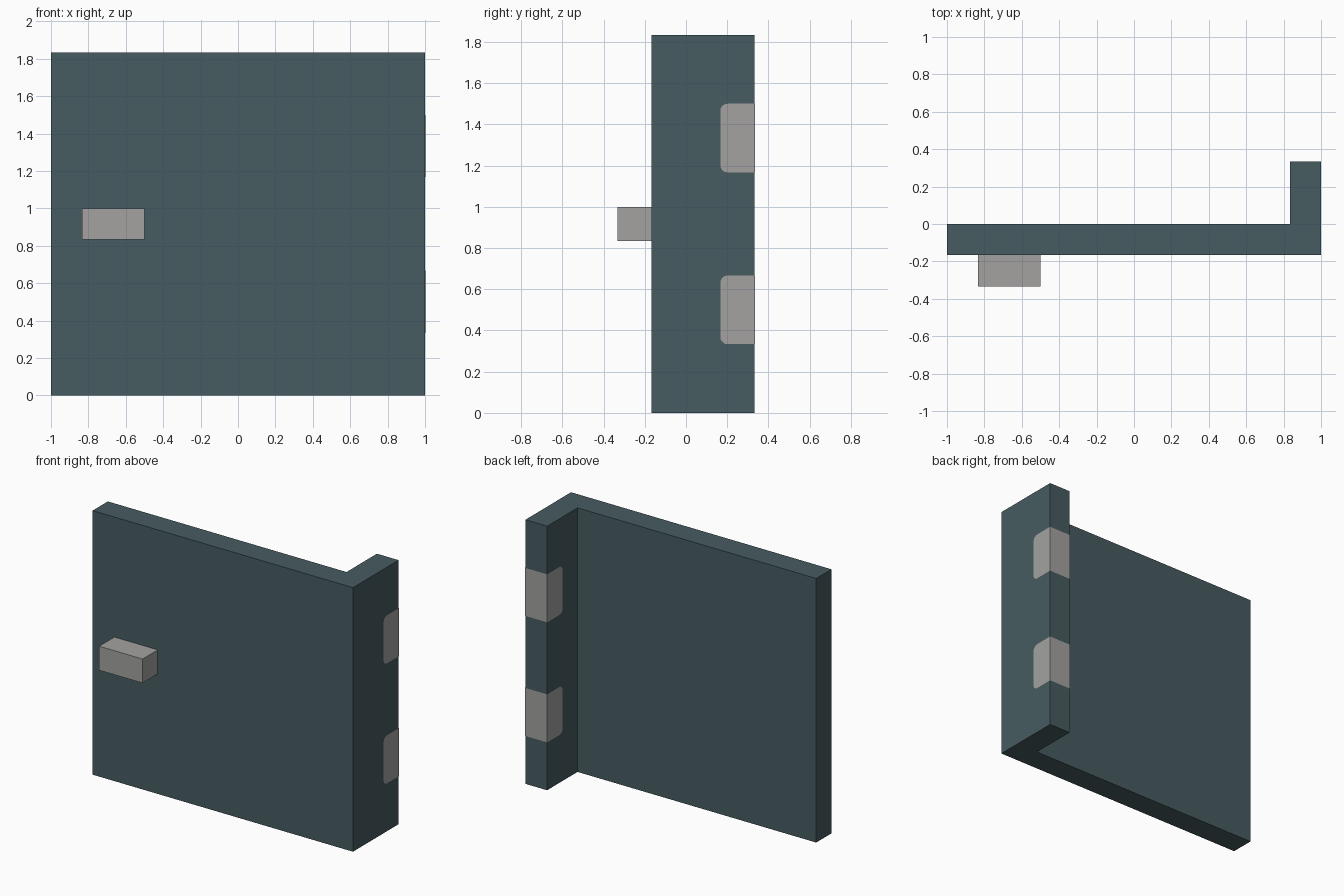
import bpy, bmesh, math
from mathutils import Vector

cube = bpy.data.objects.get("Cube")
if cube:
    bpy.data.objects.remove(cube, do_unlink=True)

U = 1 / 6          # panel thickness, the module of the whole door
HEIGHT = 11 * U


def material(name, rgb):
    m = bpy.data.materials.new(name)
    m.use_nodes = True
    m.diffuse_color = (*rgb, 1)
    bsdf = next(n for n in m.node_tree.nodes if n.type == 'BSDF_PRINCIPLED')
    bsdf.inputs["Base Color"].default_value = (*rgb, 1)
    return m


slate = material("slate_teal", (0.061, 0.106, 0.119))
grey = material("metal_grey", (0.366, 0.361, 0.356))


def prism(name, points, offset, mat, keep=None):
    """Extrude a flat outline; keep filters faces by their normal."""
    bm = bmesh.new()
    face = bm.faces.new([bm.verts.new(p) for p in points])
    new = bmesh.ops.extrude_face_region(bm, geom=[face])["geom"]
    bmesh.ops.translate(bm, vec=offset,
                        verts=[v for v in new if isinstance(v, bmesh.types.BMVert)])
    bmesh.ops.recalc_face_normals(bm, faces=bm.faces)
    if keep:
        drop = [f for f in bm.faces if not keep(f.normal)]
        bmesh.ops.delete(bm, geom=drop, context='FACES')
    me = bpy.data.meshes.new(name)
    bm.to_mesh(me)
    bm.free()
    me.materials.append(mat)
    ob = bpy.data.objects.new(name, me)
    bpy.context.collection.objects.link(ob)
    return ob


# L-shaped door panel with its hinge-side return
outline = [(-1, -U), (1, -U), (1, 2 * U), (5 * U, 2 * U), (5 * U, 0), (-1, 0)]
prism("door_panel", [(x, y, 0) for x, y in outline], Vector((0, 0, HEIGHT)), slate)

# Block handle on the front
x0, x1 = -5 * U, -3 * U
prism("handle", [(x0, -U, 5 * U), (x1, -U, 5 * U), (x1, -U, 6 * U), (x0, -U, 6 * U)],
      Vector((0, -U, 0)), grey)

# Hinge plates: thin wraps around the return's back edge, front corners rounded
T, R = 0.002, 0.035
for name, z0 in (("lower_hinge_plate", 2 * U), ("upper_hinge_plate", 7 * U)):
    z1 = z0 + 2 * U
    pts = [(2 * U + T, z1), (2 * U + T, z0)]
    for zc, start in ((z0 + R, 270), (z1 - R, 180)):
        for i in range(6):
            a = math.radians(start - i * 18)
            pts.append((U + R + R * math.cos(a), zc + R * math.sin(a)))
    prism(name, [(5 * U - T, y, z) for y, z in pts], Vector((U + 2 * T, 0, 0)), grey,
          keep=lambda n: abs(n.x) > 0.9 or n.y > 0.9)
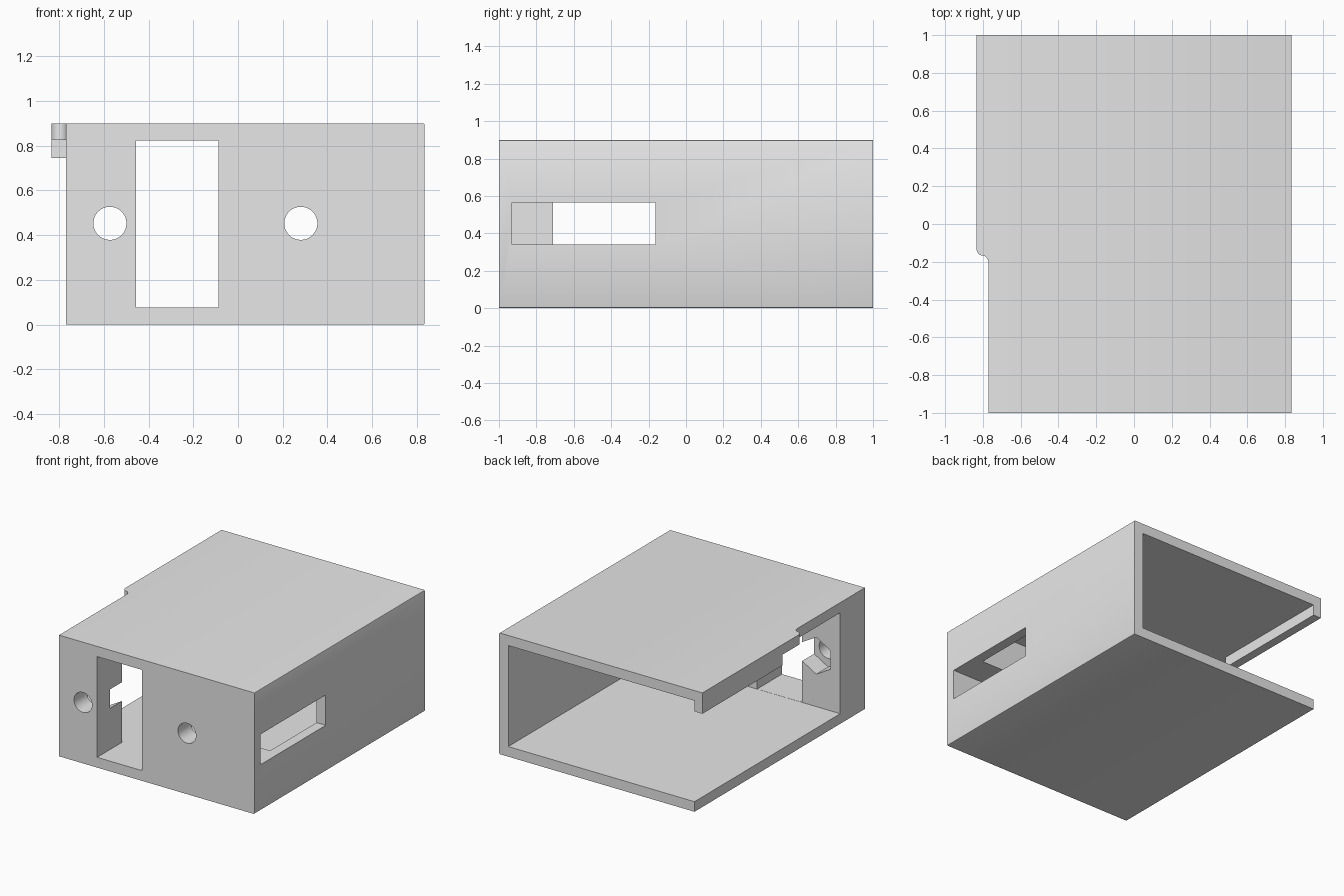
import bpy, bmesh, math
from mathutils import Matrix, Vector

cube = bpy.data.objects.get("Cube")
if cube:
    bpy.data.objects.remove(cube, do_unlink=True)

GREY = (0.8, 0.8, 0.8, 1)
mat = bpy.data.materials.new("plain_grey")
mat.use_nodes = True
mat.diffuse_color = GREY
mat.node_tree.nodes["Principled BSDF"].inputs["Base Color"].default_value = GREY


def add_object(name, bm):
    bmesh.ops.recalc_face_normals(bm, faces=bm.faces)
    mesh = bpy.data.meshes.new(name)
    bm.to_mesh(mesh)
    bm.free()
    mesh.materials.append(mat)
    obj = bpy.data.objects.new(name, mesh)
    bpy.context.collection.objects.link(obj)
    return obj


def box_mesh(x, y, z):
    """Box from (min, max) ranges."""
    bm = bmesh.new()
    bmesh.ops.create_cube(bm, size=1)
    for v in bm.verts:
        for i, (lo, hi) in enumerate((x, y, z)):
            v.co[i] = lo if v.co[i] < 0 else hi
    return bm


def box(name, x, y, z):
    return add_object(name, box_mesh(x, y, z))


def bore(name, x, z, radius, sides, y):
    """Prism along y; a six-sided one has a corner at the top."""
    bm = bmesh.new()
    bmesh.ops.create_cone(bm, cap_ends=True, segments=sides, radius1=radius,
                          radius2=radius, depth=y[1] - y[0])
    bm.transform(Matrix.Translation((x, sum(y) / 2, z)) @ Matrix.Rotation(math.pi / 2, 4, "X"))
    return add_object(name, bm)


def cut(target, cutter):
    mod = target.modifiers.new(cutter.name, "BOOLEAN")
    mod.operation = "DIFFERENCE"
    mod.solver = "EXACT"
    mod.object = cutter
    cutter.hide_render = True
    cutter.hide_viewport = True
    cutters.append(cutter)


# Main dimensions
LEFT, RIGHT, HEIGHT, WALL = 0.835, -0.77, 0.9, 0.075
CEILING = HEIGHT - WALL
BLOCK_BACK = -0.71
HOLE_Z = 0.453
cutters = []

# Housing with softened long edges on the closed side
bm = box_mesh((RIGHT, LEFT), (-1, 1), (0, HEIGHT))
soft = [e for e in bm.edges if all(v.co.x > 0 for v in e.verts)
        and abs(e.verts[0].co.y - e.verts[1].co.y) > 1]
bmesh.ops.bevel(bm, geom=soft, offset=0.008, segments=2, affect="EDGES", profile=0.5)
housing = add_object("housing", bm)

# Cavity open at the back and on one side, then the front window
cut(housing, box("cavity_cutter", (-1.2, LEFT - WALL), (BLOCK_BACK, 1.2), (WALL, CEILING)))
cut(housing, box("window_cutter", (-0.457, -0.088), (-1.2, BLOCK_BACK + 0.1), (WALL + 0.001, CEILING - 0.001)))

# Side slot, which runs on as a pocket into the front block
cut(housing, box("slot_cutter", (0.42, 1.2), (-0.93, -0.163), (0.34, 0.565)))

# Screw holes with nut recesses behind
for side, x in (("right", -0.573), ("left", 0.281)):
    cut(housing, bore(side + "_hole_cutter", x, HOLE_Z, 0.074, 48, (-1.2, -0.6)))
    cut(housing, bore(side + "_nut_cutter", x, HOLE_Z, 0.137, 6, (-0.85, -0.6)))

# Bake the cuts and drop the cutters
bpy.context.view_layer.update()
graph = bpy.context.evaluated_depsgraph_get()
baked = bpy.data.meshes.new_from_object(housing.evaluated_get(graph))
housing.modifiers.clear()
housing.data = baked
for c in cutters:
    bpy.data.objects.remove(c, do_unlink=True)

# Overhanging edge of the roof, with an S-shaped front end
OUTER, STEPS = -0.835, 8
r = (RIGHT - OUTER) / 2
mid = (OUTER + RIGHT) / 2
outline = [(RIGHT, 1), (OUTER, 1)]
for i in range(STEPS + 1):
    a = math.pi / 2 * i / STEPS
    outline.append((mid - r * math.cos(a), -0.125 - 0.042 * math.sin(a)))
for i in range(1, STEPS + 1):
    a = math.pi / 2 * i / STEPS
    outline.append((mid + r * math.sin(a), -0.209 + 0.042 * math.cos(a)))
bm = bmesh.new()
face = bm.faces.new([bm.verts.new((x, y, CEILING)) for x, y in outline])
top = bmesh.ops.extrude_face_region(bm, geom=[face])
bmesh.ops.translate(bm, vec=Vector((0, 0, WALL)),
                    verts=[g for g in top["geom"] if isinstance(g, bmesh.types.BMVert)])
roof_edge = add_object("roof_edge", bm)

# Lip hanging below the roof edge
box("hanging_lip", (OUTER, RIGHT), (0.06, 1), (0.745, CEILING))

# Smooth the round parts, keep the corners sharp
for obj in (housing, roof_edge):
    bpy.ops.object.select_all(action="DESELECT")
    obj.select_set(True)
    bpy.context.view_layer.objects.active = obj
    bpy.ops.object.shade_smooth_by_angle(angle=math.radians(30))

### WORK TO COMPLETE
Return every entry word for word, but drop any pictures.

### EXERCISE SOLUTION
import bpy, bmesh, math
from mathutils import Vector

cube = bpy.data.objects.get("Cube")
if cube:
    bpy.data.objects.remove(cube, do_unlink=True)

U = 1 / 6          # panel thickness, the module of the whole door
HEIGHT = 11 * U


def material(name, rgb):
    m = bpy.data.materials.new(name)
    m.use_nodes = True
    m.diffuse_color = (*rgb, 1)
    bsdf = next(n for n in m.node_tree.nodes if n.type == 'BSDF_PRINCIPLED')
    bsdf.inputs["Base Color"].default_value = (*rgb, 1)
    return m


slate = material("slate_teal", (0.061, 0.106, 0.119))
grey = material("metal_grey", (0.366, 0.361, 0.356))


def prism(name, points, offset, mat, keep=None):
    """Extrude a flat outline; keep filters faces by their normal."""
    bm = bmesh.new()
    face = bm.faces.new([bm.verts.new(p) for p in points])
    new = bmesh.ops.extrude_face_region(bm, geom=[face])["geom"]
    bmesh.ops.translate(bm, vec=offset,
                        verts=[v for v in new if isinstance(v, bmesh.types.BMVert)])
    bmesh.ops.recalc_face_normals(bm, faces=bm.faces)
    if keep:
        drop = [f for f in bm.faces if not keep(f.normal)]
        bmesh.ops.delete(bm, geom=drop, context='FACES')
    me = bpy.data.meshes.new(name)
    bm.to_mesh(me)
    bm.free()
    me.materials.append(mat)
    ob = bpy.data.objects.new(name, me)
    bpy.context.collection.objects.link(ob)
    return ob


# L-shaped door panel with its hinge-side return
outline = [(-1, -U), (1, -U), (1, 2 * U), (5 * U, 2 * U), (5 * U, 0), (-1, 0)]
prism("door_panel", [(x, y, 0) for x, y in outline], Vector((0, 0, HEIGHT)), slate)

# Block handle on the front
x0, x1 = -5 * U, -3 * U
prism("handle", [(x0, -U, 5 * U), (x1, -U, 5 * U), (x1, -U, 6 * U), (x0, -U, 6 * U)],
      Vector((0, -U, 0)), grey)

# Hinge plates: thin wraps around the return's back edge, front corners rounded
T, R = 0.002, 0.035
for name, z0 in (("lower_hinge_plate", 2 * U), ("upper_hinge_plate", 7 * U)):
    z1 = z0 + 2 * U
    pts = [(2 * U + T, z1), (2 * U + T, z0)]
    for zc, start in ((z0 + R, 270), (z1 - R, 180)):
        for i in range(6):
            a = math.radians(start - i * 18)
            pts.append((U + R + R * math.cos(a), zc + R * math.sin(a)))
    prism(name, [(5 * U - T, y, z) for y, z in pts], Vector((U + 2 * T, 0, 0)), grey,
          keep=lambda n: abs(n.x) > 0.9 or n.y > 0.9)
import bpy, bmesh, math
from mathutils import Matrix, Vector

cube = bpy.data.objects.get("Cube")
if cube:
    bpy.data.objects.remove(cube, do_unlink=True)

GREY = (0.8, 0.8, 0.8, 1)
mat = bpy.data.materials.new("plain_grey")
mat.use_nodes = True
mat.diffuse_color = GREY
mat.node_tree.nodes["Principled BSDF"].inputs["Base Color"].default_value = GREY


def add_object(name, bm):
    bmesh.ops.recalc_face_normals(bm, faces=bm.faces)
    mesh = bpy.data.meshes.new(name)
    bm.to_mesh(mesh)
    bm.free()
    mesh.materials.append(mat)
    obj = bpy.data.objects.new(name, mesh)
    bpy.context.collection.objects.link(obj)
    return obj


def box_mesh(x, y, z):
    """Box from (min, max) ranges."""
    bm = bmesh.new()
    bmesh.ops.create_cube(bm, size=1)
    for v in bm.verts:
        for i, (lo, hi) in enumerate((x, y, z)):
            v.co[i] = lo if v.co[i] < 0 else hi
    return bm


def box(name, x, y, z):
    return add_object(name, box_mesh(x, y, z))


def bore(name, x, z, radius, sides, y):
    """Prism along y; a six-sided one has a corner at the top."""
    bm = bmesh.new()
    bmesh.ops.create_cone(bm, cap_ends=True, segments=sides, radius1=radius,
                          radius2=radius, depth=y[1] - y[0])
    bm.transform(Matrix.Translation((x, sum(y) / 2, z)) @ Matrix.Rotation(math.pi / 2, 4, "X"))
    return add_object(name, bm)


def cut(target, cutter):
    mod = target.modifiers.new(cutter.name, "BOOLEAN")
    mod.operation = "DIFFERENCE"
    mod.solver = "EXACT"
    mod.object = cutter
    cutter.hide_render = True
    cutter.hide_viewport = True
    cutters.append(cutter)


# Main dimensions
LEFT, RIGHT, HEIGHT, WALL = 0.835, -0.77, 0.9, 0.075
CEILING = HEIGHT - WALL
BLOCK_BACK = -0.71
HOLE_Z = 0.453
cutters = []

# Housing with softened long edges on the closed side
bm = box_mesh((RIGHT, LEFT), (-1, 1), (0, HEIGHT))
soft = [e for e in bm.edges if all(v.co.x > 0 for v in e.verts)
        and abs(e.verts[0].co.y - e.verts[1].co.y) > 1]
bmesh.ops.bevel(bm, geom=soft, offset=0.008, segments=2, affect="EDGES", profile=0.5)
housing = add_object("housing", bm)

# Cavity open at the back and on one side, then the front window
cut(housing, box("cavity_cutter", (-1.2, LEFT - WALL), (BLOCK_BACK, 1.2), (WALL, CEILING)))
cut(housing, box("window_cutter", (-0.457, -0.088), (-1.2, BLOCK_BACK + 0.1), (WALL + 0.001, CEILING - 0.001)))

# Side slot, which runs on as a pocket into the front block
cut(housing, box("slot_cutter", (0.42, 1.2), (-0.93, -0.163), (0.34, 0.565)))

# Screw holes with nut recesses behind
for side, x in (("right", -0.573), ("left", 0.281)):
    cut(housing, bore(side + "_hole_cutter", x, HOLE_Z, 0.074, 48, (-1.2, -0.6)))
    cut(housing, bore(side + "_nut_cutter", x, HOLE_Z, 0.137, 6, (-0.85, -0.6)))

# Bake the cuts and drop the cutters
bpy.context.view_layer.update()
graph = bpy.context.evaluated_depsgraph_get()
baked = bpy.data.meshes.new_from_object(housing.evaluated_get(graph))
housing.modifiers.clear()
housing.data = baked
for c in cutters:
    bpy.data.objects.remove(c, do_unlink=True)

# Overhanging edge of the roof, with an S-shaped front end
OUTER, STEPS = -0.835, 8
r = (RIGHT - OUTER) / 2
mid = (OUTER + RIGHT) / 2
outline = [(RIGHT, 1), (OUTER, 1)]
for i in range(STEPS + 1):
    a = math.pi / 2 * i / STEPS
    outline.append((mid - r * math.cos(a), -0.125 - 0.042 * math.sin(a)))
for i in range(1, STEPS + 1):
    a = math.pi / 2 * i / STEPS
    outline.append((mid + r * math.sin(a), -0.209 + 0.042 * math.cos(a)))
bm = bmesh.new()
face = bm.faces.new([bm.verts.new((x, y, CEILING)) for x, y in outline])
top = bmesh.ops.extrude_face_region(bm, geom=[face])
bmesh.ops.translate(bm, vec=Vector((0, 0, WALL)),
                    verts=[g for g in top["geom"] if isinstance(g, bmesh.types.BMVert)])
roof_edge = add_object("roof_edge", bm)

# Lip hanging below the roof edge
box("hanging_lip", (OUTER, RIGHT), (0.06, 1), (0.745, CEILING))

# Smooth the round parts, keep the corners sharp
for obj in (housing, roof_edge):
    bpy.ops.object.select_all(action="DESELECT")
    obj.select_set(True)
    bpy.context.view_layer.objects.active = obj
    bpy.ops.object.shade_smooth_by_angle(angle=math.radians(30))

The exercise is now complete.